First, I would like to welcome you to The Secondary Market Overview, designed not only to keep you informed with regard to what is happening in the markets, but more importantly, how it relates to loan officer production within our industry. What good is being knowledgeable about what is happening if you don’t know how it will affect your business? To that end, we will try to make this message as non-technical as possible. My good friend, Eric Holloman, a secondary expert and chief executive officer of RateLink, will advise me on the technical aspects where necessary.
I have been writing about the mortgage industry consistently for more than five years now and have been teaching loan officers how to become an expert in all areas, including the secondary markets for 30-plus years. The secondary market led the real estate boom earlier this decade. It also led the collapse of real estate. And that is the message I want to give you in this opening column—what caused the issues we faced and where might these issues lead us in the future?
With regard to the future, I asked Eric Holloman what are the most pressing issues that could have a major impact upon the secondary market in the coming months. Eric, pointed out three such issues that we will be following closely—
► The fate of Fannie Mae and Freddie Mac. First, Moody’s Investors Service predicted the “winding down” of the agencies. Then, the Mortgage Bankers Association (MBA) called for the agencies to be replaced by private “cooperatives.” Of course, the major members of the MBA have always competed with the agencies.
► Will the industry be able to replace the warehouse capacity it has lost? The credit and banking crises has crippled the industry in this regard. Will the government provide a solution through Ginnie Mae or another entity?
► As the real estate market begins its recovery, will the secondary market, and thus lenders, be able to loosen credit standards somewhat. We know we are not going back to the “fog the mirror” days, but it would be good for lenders not to require pristine credit in order to purchase a home for anything but FHA.
What happened to cause these things? Many trace the rise and fall of the real estate debacle to the sub-prime industry. Actually, it goes back further than that—much further. I could trace it back to the Great Depression, but I will start with a more contemporary event. The Savings & Loan (S&L) Crisis of the late 1980s set the stage for what happened 20 years later. How? Before the mid-1980s, the S&L industry was the major player in real estate lending. In the mid-1980s, we had a real estate boom and a refinance boom driven by low rates. Sound familiar? Of course, back then, low rates were defined as eight percent! A little perspective … earlier that decade, rates rose to above 15 percent. The bond market collapsed in March of 1987 and rates went back to double digits overnight. After overbuilding, we had a collapse in the real estate market. To exacerbate the problem, most S&L institutions held loans in their portfolio. There was little guidance from the feds on how to value these mortgages. Back then, we charged points on all mortgages, and it was not unusual for the S&L to book the points as income and put these loans, many of which were adjustable, on the “books” at 100 percent of the value of the mortgage.

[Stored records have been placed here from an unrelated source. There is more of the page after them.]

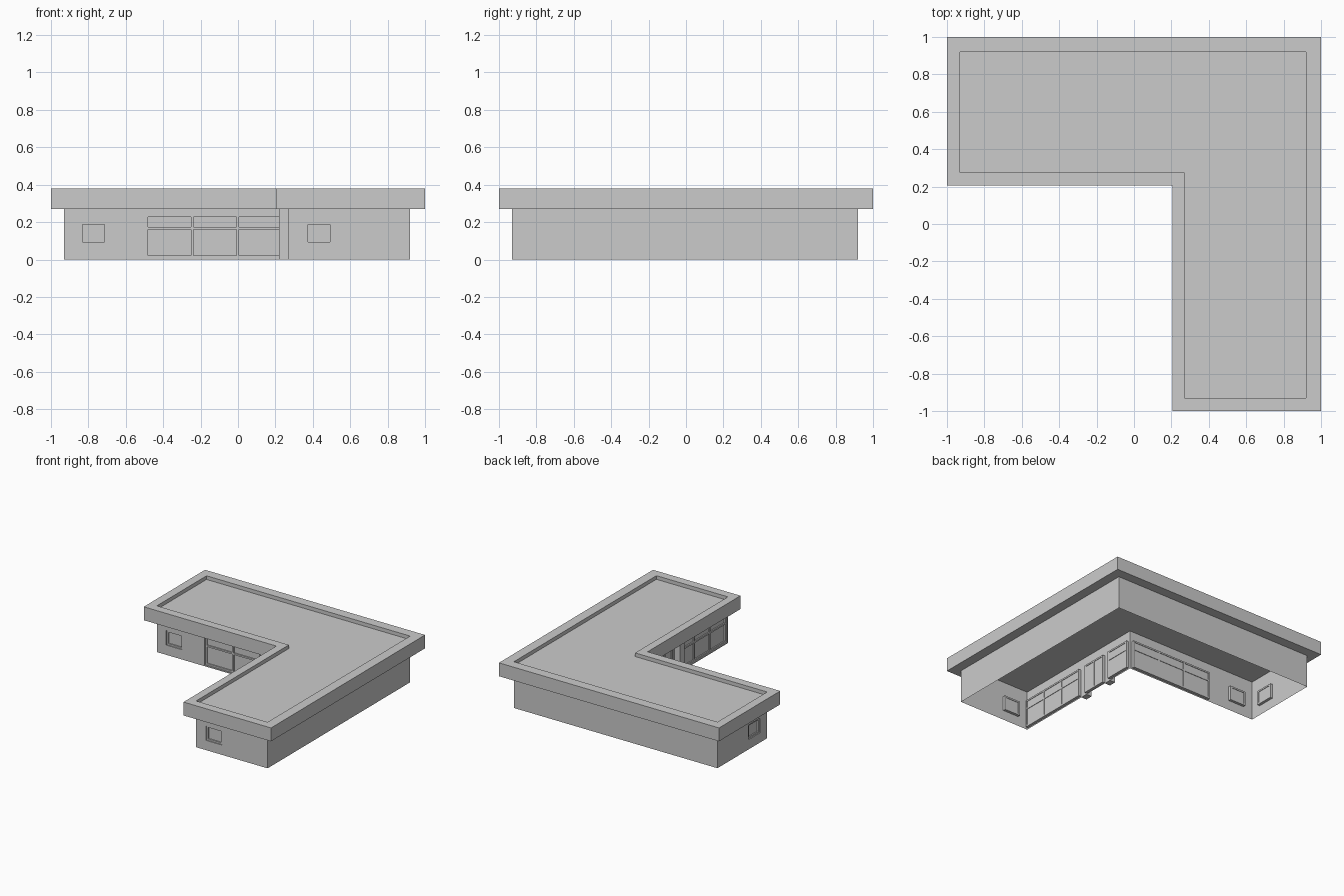
import bpy, bmesh
from math import pi
from mathutils import Matrix, Vector

if "Cube" in bpy.data.objects:
    bpy.data.objects.remove(bpy.data.objects["Cube"])

FASCIA_Z, CEIL_Z, DECK_Z, TOP_Z = 0.27, 0.325, 0.35, 0.38
OUTER = [(-1, 1), (-1, .205), (.205, .205), (.205, -1), (1, -1), (1, 1)]
INNER = [(-.93, .92), (-.93, .275), (.27, .275), (.27, -.93), (.92, -.93), (.92, .92)]
RECESS, BAR = 0.018, 0.013


def finish(name, bm, matrix=None):
    me = bpy.data.meshes.new(name)
    bm.to_mesh(me)
    bm.free()
    ob = bpy.data.objects.new(name, me)
    bpy.context.collection.objects.link(ob)
    if matrix:
        ob.matrix_world = matrix
    return ob


def quad(bm, pts):
    bm.faces.new([bm.verts.new(p) for p in pts])


def box(bm, lo, hi):
    lo, hi = Vector(lo), Vector(hi)
    m = Matrix.Translation((lo + hi) / 2) @ Matrix.Diagonal((*(hi - lo), 1))
    bmesh.ops.create_cube(bm, size=1, matrix=m)


def sheet(name, loop, z):
    bm = bmesh.new()
    bm.faces.new([bm.verts.new((x, y, z)) for x, y in loop])
    return finish(name, bm)


def wall(name, start, angle, length, openings=()):
    """Wall sheet in local x/z, outside at -y; openings = (u0, u1, z0, z1, panes, transom)."""
    m = Matrix.Translation((*start, 0)) @ Matrix.Rotation(angle, 4, 'Z')
    us = sorted({0, length, *(u for o in openings for u in o[:2])})
    zs = sorted({0, CEIL_Z, *(z for o in openings for z in o[2:4])})
    bm = bmesh.new()
    for a, b in zip(us, us[1:]):
        for c, d in zip(zs, zs[1:]):
            u, z = (a + b) / 2, (c + d) / 2
            if not any(o[0] < u < o[1] and o[2] < z < o[3] for o in openings):
                quad(bm, [(a, 0, c), (b, 0, c), (b, 0, d), (a, 0, d)])
    # reveals around each opening
    for a, b, c, d, *_ in openings:
        ring = [(a, c), (b, c), (b, d), (a, d)]
        for p, q in zip(ring, ring[1:] + ring[:1]):
            quad(bm, [(p[0], 0, p[1]), (q[0], 0, q[1]),
                      (q[0], RECESS, q[1]), (p[0], RECESS, p[1])])
    bmesh.ops.remove_doubles(bm, verts=bm.verts, dist=1e-5)
    finish(name, bm, m)
    # glazing and frame bars
    for i, (a, b, c, d, panes, transom) in enumerate(openings):
        bm = bmesh.new()
        quad(bm, [(a, RECESS, c), (b, RECESS, c), (b, RECESS, d), (a, RECESS, d)])
        finish(f"{name}_glass_{i}", bm, m)
        bm = bmesh.new()
        y0, y1 = RECESS - .01, RECESS + .004
        for k in range(panes + 1):
            u = a + (b - a - BAR) * k / panes
            box(bm, (u, y0, c), (u + BAR, y1, d))
        for z in [c, d - BAR] + ([transom] if transom else []):
            box(bm, (a, y0, z), (b, y1, z + BAR))
        finish(f"{name}_frame_{i}", bm, m)


# Roof rim: fascia, top ring, soffit and inside of the parapet
bm = bmesh.new()
rings = [(INNER, FASCIA_Z), (OUTER, FASCIA_Z), (OUTER, TOP_Z), (INNER, TOP_Z), (INNER, DECK_Z)]
loops = [[bm.verts.new((x, y, z)) for x, y in loop] for loop, z in rings]
for low, high in zip(loops, loops[1:]):
    for i in range(6):
        j = (i + 1) % 6
        bm.faces.new((low[i], low[j], high[j], high[i]))
finish("roof_rim", bm)
sheet("roof_deck", INNER, DECK_Z)
sheet("ceiling", INNER[::-1], CEIL_Z)

# Outer walls without openings
wall("back_wall", (.92, .92), pi, 1.85)
wall("right_wall", (.92, -.93), pi / 2, 1.85)

# End walls, each with one small window
wall("left_end_wall", (-.93, .92), -pi / 2, .645, [(.405, .555, .08, .2, 1, 0)])
wall("front_end_wall", (.27, -.93), 0, .65, [(.09, .235, .08, .2, 1, 0)])

# Courtyard walls with large glazing; the second one holds the double door
wall("courtyard_back_wall", (-.93, .275), 0, 1.2,
     [(.085, .23, .08, .2, 1, 0), (.435, 1.18, .01, .24, 3, .16)])
wall("courtyard_side_wall", (.27, .275), -pi / 2, 1.205,
     [(.015, .235, .01, .24, 1, .16), (.295, .505, .005, .24, 2, 0),
      (.575, 1.195, .01, .24, 3, .16)])

# Entrance pillars
for name, y in (("rear", .01), ("front", -.265)):
    bm = bmesh.new()
    box(bm, (.22, y - .03, 0), (.27, y + .03, FASCIA_Z))
    finish(f"entrance_pillar_{name}", bm)
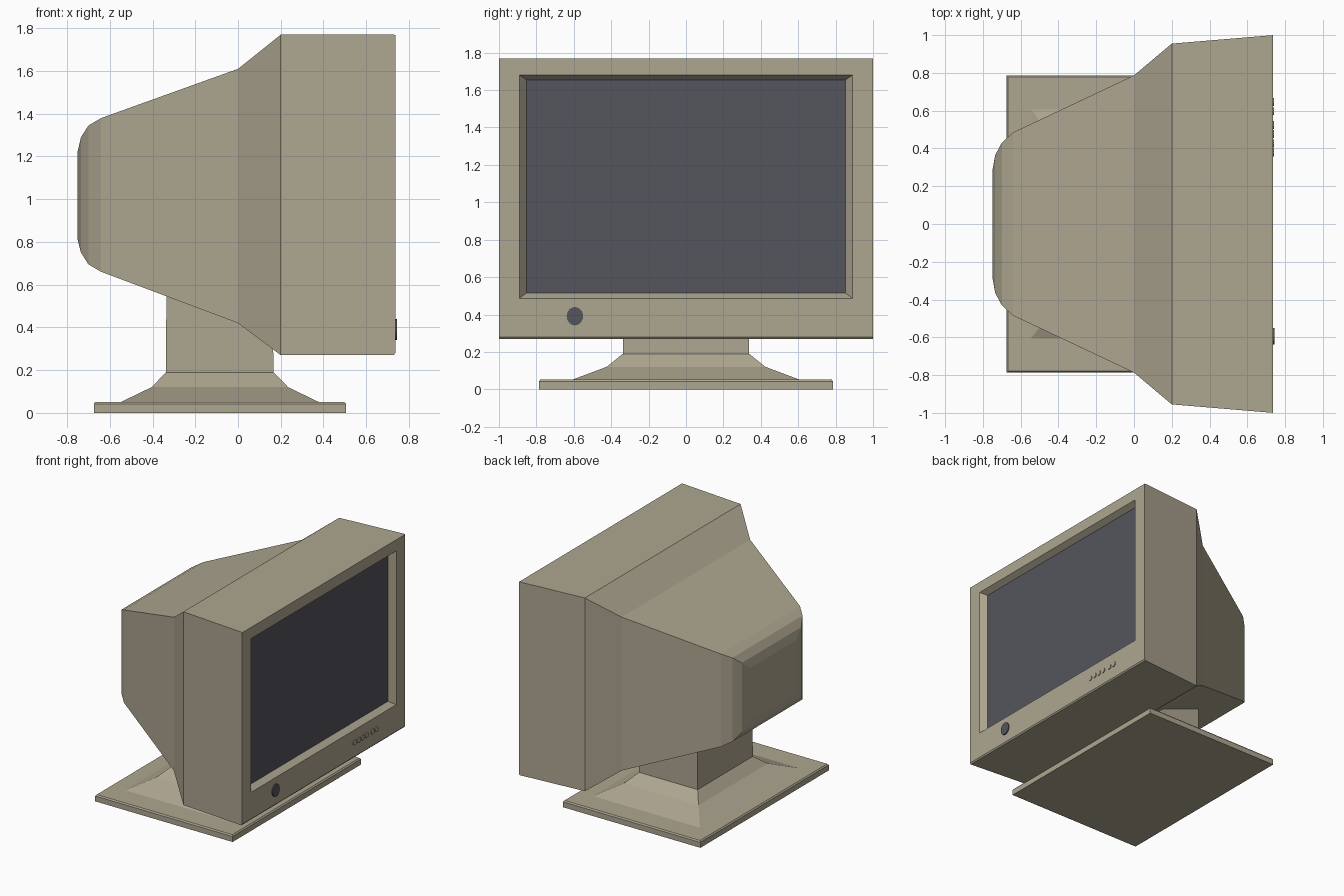
import bpy, bmesh, math

if "Cube" in bpy.data.objects:
    bpy.data.objects.remove(bpy.data.objects["Cube"])


def material(name, rgb):
    m = bpy.data.materials.new(name)
    m.diffuse_color = (*rgb, 1)
    m.use_nodes = True
    m.node_tree.nodes["Principled BSDF"].inputs["Base Color"].default_value = m.diffuse_color
    return m


BEIGE = material("beige plastic", (0.42, 0.38, 0.28))
GLASS = material("dark grey glass", (0.09, 0.09, 0.11))


def loft(name, rings, mat, cap_start=True, cap_end=True):
    """Skin a series of rings (equal point counts) into one object."""
    bm = bmesh.new()
    loops = [[bm.verts.new(p) for p in r] for r in rings]
    n = len(loops[0])
    for a, b in zip(loops, loops[1:]):
        for i in range(n):
            j = (i + 1) % n
            bm.faces.new((a[i], a[j], b[j], b[i]))
    if cap_start:
        bm.faces.new(loops[0][::-1])
    if cap_end:
        bm.faces.new(loops[-1])
    bmesh.ops.recalc_face_normals(bm, faces=bm.faces)
    me = bpy.data.meshes.new(name)
    bm.to_mesh(me)
    bm.free()
    me.materials.append(mat)
    ob = bpy.data.objects.new(name, me)
    bpy.context.collection.objects.link(ob)
    return ob


def upright(x, y, z0, z1):
    """Rectangle facing along x."""
    return [(x, -y, z0), (x, y, z0), (x, y, z1), (x, -y, z1)]


def flat(z, x0, x1, y):
    """Rectangle facing along z."""
    return [(x0, -y, z), (x1, -y, z), (x1, y, z), (x0, y, z)]


def disc(x, y, z, ry, rz, n):
    return [(x, y + ry * math.cos(2 * math.pi * i / n),
             z + rz * math.sin(2 * math.pi * i / n)) for i in range(n)]


# Housing: rounded back, tapered tube cover, bezel, then the screen recess
housing = [(-0.75, 0.28, 0.81, 1.225), (-0.735, 0.365, 0.75, 1.29),
           (-0.70, 0.43, 0.695, 1.345), (-0.64, 0.485, 0.66, 1.38),
           (0.0, 0.787, 0.42, 1.61), (0.2, 0.955, 0.27, 1.77),
           (0.728, 0.999, 0.27, 1.77), (0.736, 1.0, 0.28, 1.768),
           (0.736, 0.89, 0.487, 1.68), (0.69, 0.853, 0.515, 1.655)]
case = loft("monitor_housing", [upright(*r) for r in housing], BEIGE)

# Screen glass: the innermost cap of the recess
case.data.materials.append(GLASS)
for p in case.data.polygons:
    if p.normal.x > 0.99 and p.center.x < 0.7:
        p.material_index = 1

# Stand: base plate with softened rim, and flared neck running into the housing
loft("stand_base", [flat(*r) for r in [
    (0.0, -0.675, 0.505, 0.787), (0.042, -0.675, 0.505, 0.787),
    (0.052, -0.667, 0.497, 0.779)]], BEIGE)
loft("stand_neck", [flat(*r) for r in [
    (0.05, -0.55, 0.38, 0.612), (0.12, -0.405, 0.235, 0.425),
    (0.19, -0.337, 0.167, 0.338), (0.60, -0.335, 0.158, 0.338)]], BEIGE)

# Power button
loft("power_button", [disc(0.73, -0.594, 0.391, 0.044, 0.049, 20),
                      disc(0.744, -0.594, 0.391, 0.044, 0.049, 20)], GLASS)

# Row of control buttons
for y in (0.378, 0.427, 0.476, 0.525, 0.597, 0.646):
    loft("control_button", [disc(0.73, y, 0.391, 0.021, 0.021, 10),
                            disc(0.742, y, 0.391, 0.021, 0.021, 10)], BEIGE)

We now know what happens to the value of mortgages that are held by an investor when rates go up. The values go down. Defaults increased and that also lowered the value of the holdings of the S&Ls. Many of the buildings defaulting were commercial. Perhaps an S&L had a $10 million loss on a large building. When that S&L needed to raise assets, they turned to sell mortgages in the portfolio, but when these were assessed, it turned out that they were tens of millions of dollars lower than their “booked” value. So, a $10 million loss all of a sudden turned into a $40 or a $100 million loss. From a bank’s perspective, if an asset is lower in value than previously indicated, this turns into a loss when the valuation changes. This played out all over the country, and basically, the whole industry collapsed.
Many changes came as a result of the S&L crisis. For one thing, appraisers were now required to be licensed for the first time. Also, the Financial Accounting Standards Board (FASB) adopted “Mark-to-Market” rules. Without going into the technical aspects, these rules basically discouraged financial institutions from putting mortgages in their portfolio. The way to avoid future risk in valuation was to sell the loans. And that is where it started. Stay tuned for the conclusion as to what happened and some clues as to what will happen in the future and how it may affect your business.
In the meantime, let’s address more current events. We have several factors still impacting the markets and they are conflicting. For one thing, the recovery is starting to take shape, and as long as there is positive economic news, this will put upward pressure on rates. Also exerting upward pressure on rates is the tremendous amount of money the government is borrowing. On the other side of the coin, the credit markets have not recovered. Though the feds are slowing their purchases of Treasuries, they will continue to purchase mortgages. This will continue to keep the spread between Treasuries and mortgages more narrow than they should be considering the credit crisis. With unemployment hovering close to 10 percent and tons of foreclosures still hitting the real estate markets, the government cannot afford for rates to increase too fast and thereby jeopardizing any recovery on the horizon. These conflicting forces are expected to keep volatility in the markets high for the foreseeable future, with more risk to the upside than down. That risk changes only if we get significant poor economic news in the next 30 days …
Dave Hershman is an author for the mortgage industry with eight books and several hundred articles to his credit. He is also head of OriginationPro Mortgage School and a top industry speaker. He may be reached by phone at (800) 581-5678.